WHAT TO DO
On how many lines of the records below does the string "Vector" appear? Reply with only the number.

Stored data entries
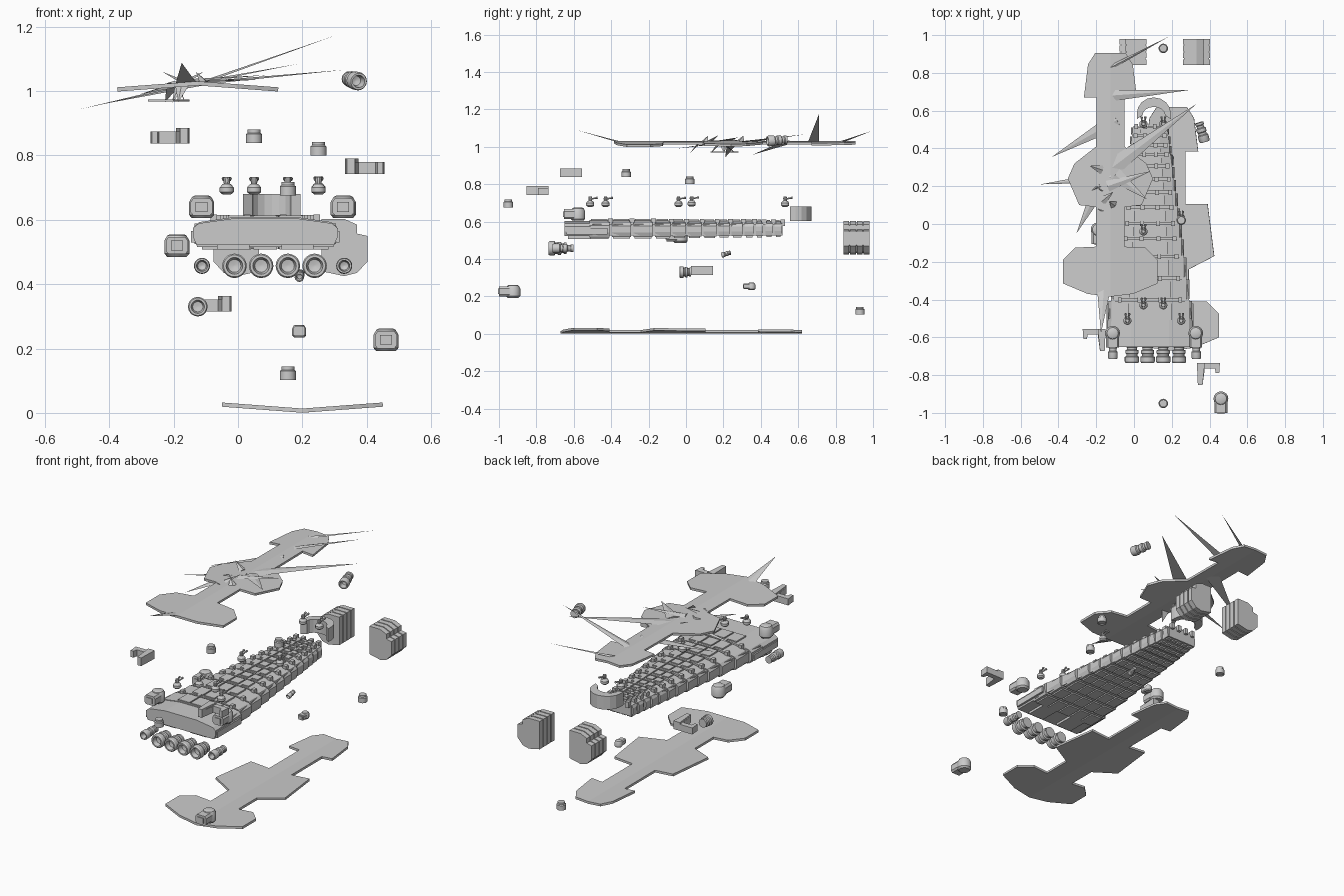
import bpy, bmesh, math, random
from mathutils import Vector

if "Cube" in bpy.data.objects:
    bpy.data.objects.remove(bpy.data.objects["Cube"])

random.seed(4)


def add(name, verts, faces, smooth=False):
    me = bpy.data.meshes.new(name)
    bm = bmesh.new()
    vs = [bm.verts.new(v) for v in verts]
    for f in faces:
        bm.faces.new([vs[i] for i in f])
    bmesh.ops.remove_doubles(bm, verts=bm.verts, dist=1e-5)
    bmesh.ops.recalc_face_normals(bm, faces=bm.faces)
    bm.to_mesh(me)
    bm.free()
    ob = bpy.data.objects.new(name, me)
    bpy.context.collection.objects.link(ob)
    if smooth:
        bpy.ops.object.select_all(action='DESELECT')
        ob.select_set(True)
        bpy.context.view_layer.objects.active = ob
        bpy.ops.object.shade_smooth_by_angle(angle=math.radians(30))
    return ob


def prism(name, pts, a, b, axis='Z'):
    """Extrude a 2D outline from a to b along Y (pts are x,z) or Z (pts are x,y)."""
    n = len(pts)
    at = (lambda p, h: (p[0], h, p[1])) if axis == 'Y' else (lambda p, h: (p[0], p[1], h))
    verts = [at(p, a) for p in pts] + [at(p, b) for p in pts]
    faces = [list(range(n)), list(range(n, 2 * n))]
    faces += [(i, (i + 1) % n, (i + 1) % n + n, i + n) for i in range(n)]
    return add(name, verts, faces)


def box(name, x0, x1, y0, y1, z0, z1):
    return prism(name, [(x0, y0), (x1, y0), (x1, y1), (x0, y1)], z0, z1)


def lathe(name, prof, loc, direction=(0, 0, 1), s=1, stretch=1, n=20):
    """Revolve (radius, height) points about the given direction."""
    q = Vector(direction).to_track_quat('Z', 'Y')
    verts, faces = [], []
    for r, h in prof:
        for i in range(n):
            t = 2 * math.pi * i / n
            v = q @ Vector((r * s * math.cos(t), r * s * math.sin(t), h * s * stretch))
            verts.append(v + Vector(loc))
    for k in range(len(prof) - 1):
        for i in range(n):
            j = (i + 1) % n
            faces.append((k * n + i, k * n + j, k * n + n + j, k * n + n + i))
    faces += [list(range(n)), list(range(len(verts) - n, len(verts)))]
    return add(name, verts, faces, True)


# Hull plates: mirrored outline folded along the centre line
def hull(name, half, cx, cy, z, slope):
    verts, faces = [], []
    for s in (1, -1):
        faces.append(list(range(len(verts), len(verts) + len(half))))
        verts += [(cx + s * x, cy + y, z + slope * x) for x, y in half]
    ob = add(name, verts, faces)
    m = ob.modifiers.new('thickness', 'SOLIDIFY')
    m.thickness, m.offset = 0.013, 0


BOW = [(0, .62), (.08, .62), (.118, .56), (.14, .385), (.073, .385)]
STERN = [(.185, -.41), (.25, -.475), (.25, -.6), (.12, -.655), (0, -.67)]
hull('lower_hull_plate', BOW + [(.073, .105), (.19, .105), (.225, -.17), (.09, -.24),
                                (.09, -.41)] + STERN, .2, 0, .007, .075)
hull('upper_hull_plate', BOW + [(.075, .125), (.19, .035), (.225, -.045), (.165, -.185),
                                (.075, -.195), (.075, -.405)] + STERN, -.125, .285, 1.024, -.075)


# Splinters bursting from the upper hull: (base, tip, base half width)
def shard(name, base, tip, w):
    b, t = Vector(base), Vector(tip)
    d = (t - b).normalized()
    side = Vector((-d.y, d.x, 0)).normalized() * w
    up = d.cross(side).normalized() * .008
    add(name, [b + side, b - side, b + up, t], [(0, 1, 2), (0, 1, 3), (1, 2, 3), (2, 0, 3)])


for i, (b, t, w) in enumerate([
        ((-.14, .82, 1.02), (.19, .995, 1.085), .012),
        ((-.12, .68, 1.02), (.30, .71, 1.172), .03),
        ((-.14, .28, 1.02), (.33, .635, 1.066), .05),
        ((-.09, .55, 1.025), (-.435, .355, .957), .045),
        ((-.12, .25, 1.025), (-.495, .21, .943), .03),
        ((-.18, .2, 1.02), (-.305, -.05, .99), .04),
        ((-.16, -.35, 1.02), (-.175, -.58, 1.088), .035),
        ((-.14, .2, 1.03), (.09, .28, 1.05), .03),
        ((-.1, .26, 1.03), (.07, .13, 1.035), .04)]):
    shard(f'hull_splinter_{i}', b, t, w)
for i in range(7):
    x, y = random.uniform(-.2, -.08), random.uniform(.05, .3)
    shard(f'hull_chip_{i}', (x, y, 1.025),
          (x + random.uniform(-.07, .07), y + random.uniform(-.08, .08), random.choice((.965, 1.06))), .025)
prism('torn_hull_panel', [(-.28, .16), (-.2, .13), (-.15, .24), (-.23, .28)], .968, .974)

# Ribbed tapering core: slabs, tile columns and raised joints
CX = .085
EDGES = [-.52, -.4, -.285, -.17, -.075, .005, .09, .17, .24, .31, .37, .42, .47, .52]


def half_width(y):
    return .208 - (y + .4) * .123


def section(w, z0, z1):
    return [(CX - w, z0 + .025), (CX - w * .95, z0), (CX + w * .95, z0), (CX + w, z0 + .025),
            (CX + w, z1 - .03), (CX + w * .92, z1 - .015), (CX + w * .45, z1),
            (CX - w * .45, z1), (CX - w * .92, z1 - .015), (CX - w, z1 - .03)]


prism('core_spine', [(CX - .22, -.5), (CX + .22, -.5), (CX + .09, .515), (CX - .09, .515)], .525, .588)
for i, (a, b) in enumerate(zip(EDGES, EDGES[1:])):
    w = half_width(a)
    z0, z1 = .508 + i * .0008, .612 - i * .0004
    prism(f'core_rib_{i}', section(w, z0 + .008, z1 - .004), a + .004, b - .008, 'Y')
    for c in range(5):
        x0 = CX + w * (-.9 + c * .36) + .004
        x1 = x0 + w * .36 - .008
        box(f'belly_tile_{i}_{c}', x0, x1, a + .01, b - .014, z0, z0 + .012)
        if 0 < c < 4:
            box(f'deck_tile_{i}_{c}', x0, x1, a + .012, b - .02, z1 - .012, z1 + .002)
    for f in (-.72, -.25, .25, .72):
        box(f'rib_joint_{i}_{f}', CX + w * f - .01, CX + w * f + .01, b - .016, b + .01, z1 - .03, z1 + .004)
prism('stern_slab', section(.225, .522, .604), -.65, -.51, 'Y')
for s in (-1, 1):
    box(f'stern_side_fin_{s}', CX + s * .225 - .006, CX + s * .225 + .006, -.64, -.42, .53, .565)
    box(f'stern_underside_beam_{s}', CX + s * .1 - .05, CX + s * .1 + .05, -.63, -.5, .508, .525)

# Curved bow collar
outer = [(.105 + .09 * math.cos(t), .585 + .085 * math.sin(t)) for t in [math.pi * k / 8 for k in range(9)]]
inner = [(.105 + .06 * math.cos(t), .575 + .045 * math.sin(t)) for t in [math.pi * k / 8 for k in range(8, -1, -1)]]
prism('bow_collar', outer + [(.015, .555)] + inner + [(.195, .555)], .602, .68)

# Engines
ENGINE = [(.004, .03), (.02, .026), (.026, 0), (.034, 0), (.038, .006), (.038, .032), (.03, .036), (.03, .046),
          (.035, .05), (.035, .066), (.026, .07), (.026, .08), (.031, .084), (.031, .095), (.004, .095)]
for i in range(4):
    lathe(f'main_engine_{i}', ENGINE, (-.011 + i * .083, -.735, .457), (0, 1, 0))
for i, (loc, d, s, st) in enumerate([
        ((-.112, -.715, .457), (0, 1, 0), .66, 1.8), ((.33, -.715, .457), (0, 1, 0), .66, 1.8),
        ((.375, .435, 1.03), (-.3, 1, .08), .75, 1.5), ((-.125, -.035, .33), (0, 1, 0), .8, .8),
        ((.19, .19, .42), (.1, 1, .3), .38, 1.4)]):
    lathe(f'side_engine_{i}', ENGINE, loc, d, s, st)

# U-shaped armour brackets, m = -1 mirrors the long leg
for i, (x, y, z, m) in enumerate([(-.15, -.555, .837, -1), (.333, -.735, .742, 1), (-.02, .145, .315, -1)]):
    pts = [(0, 0), (.122, 0), (.118, -.055), (.1, -.055), (.095, -.03), (.042, -.03), (.03, -.118), (.005, -.118)]
    prism(f'armour_bracket_{i}', [(x + m * a, y + b) for a, b in pts], z, z + .038)
    prism(f'bracket_cap_{i}', [(x + m * a, y + b) for a, b in [(0, 0), (.042, 0), (.03, -.118), (.005, -.118)]],
          z + .036, z + .048)

# Heavy turrets: chamfered drum with a housing facing forward
TURRET = [(.03, 0), (.039, .01), (.039, .05), (.03, .066), (.022, .07)]


def turret(name, x, y, z, s=1):
    lathe(name + '_drum', TURRET, (x, y, z), s=s, n=16)
    w = .034 * s
    prism(name + '_housing', [(x - w, z + .018 * s), (x - w * .75, z + .008 * s), (x + w * .75, z + .008 * s),
                              (x + w, z + .018 * s), (x + w, z + .05 * s), (x + w * .75, z + .062 * s),
                              (x - w * .75, z + .062 * s), (x - w, z + .05 * s)], y - .075 * s, y, 'Y')
    box(name + '_muzzle', x - w * .55, x + w * .55, y - .08 * s, y - .07 * s, z + .02 * s, z + .05 * s)


for i, p in enumerate([(-.113, -.578, .605), (.327, -.578, .605), (-.19, -.03, .485), (.46, -.925, .192)]):
    turret(f'heavy_turret_{i}', *p)
turret('light_turret', .19, .35, .235, .55)

# Loose drums
DRUM = [(.018, .004), (.02, 0), (.025, 0), (.025, .028), (.02, .032), (.02, .042), (.014, .042)]
for i, p in enumerate([(.05, -.32, .838), (.25, .02, .8), (.155, .93, .102), (.155, -.95, .676)]):
    lathe(f'drum_{i}', DRUM, p)

# Point defence guns: dome, twin barrels
for i, (x, y) in enumerate([(-.035, -.512), (.25, -.512), (.05, -.43), (.155, -.43), (.05, .53), (.155, .53),
                            (.05, -.04), (.25, .03)]):
    z = .678 if y < .02 or y > .5 else .68
    lathe(f'gun_base_{i}', [(.012, 0), (.022, .008), (.022, .022), (.014, .032), (.006, .035)], (x, y, z), n=14)
    lathe(f'gun_neck_{i}', [(.009, 0), (.011, .012), (.009, .022)], (x, y, z + .033), n=10)
    for s in (-1, 1):
        lathe(f'gun_barrel_{i}_{s}', [(.004, 0), (.004, .03), (.006, .03), (.006, .04)],
              (x + s * .006, y, z + .042), (s * .1, 1, .2), n=8)

# Ribbed cargo blocks, mirrored
BLOCK = [(.07, .425), (.11, .435), (.142, .47), (.142, .55), (.11, .557), (.11, .585), (.07, .603), (0, .603), (0, .44)]
for s in (1, -1):
    P = [(.163 + s * (.097 + x), z) for x, z in BLOCK]
    c = (.163 + s * .165, .514)
    core = [(c[0] + (x - c[0]) * .92, c[1] + (z - c[1]) * .92) for x, z in P]
    prism(f'cargo_core_{s}', core, .85, .975, 'Y')
    for k in range(4):
        y = .842 + k * .036
        prism(f'cargo_rib_{s}_{k}', P, y, y + .03, 'Y')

RESPONSE FOR THIS EXERCISE
6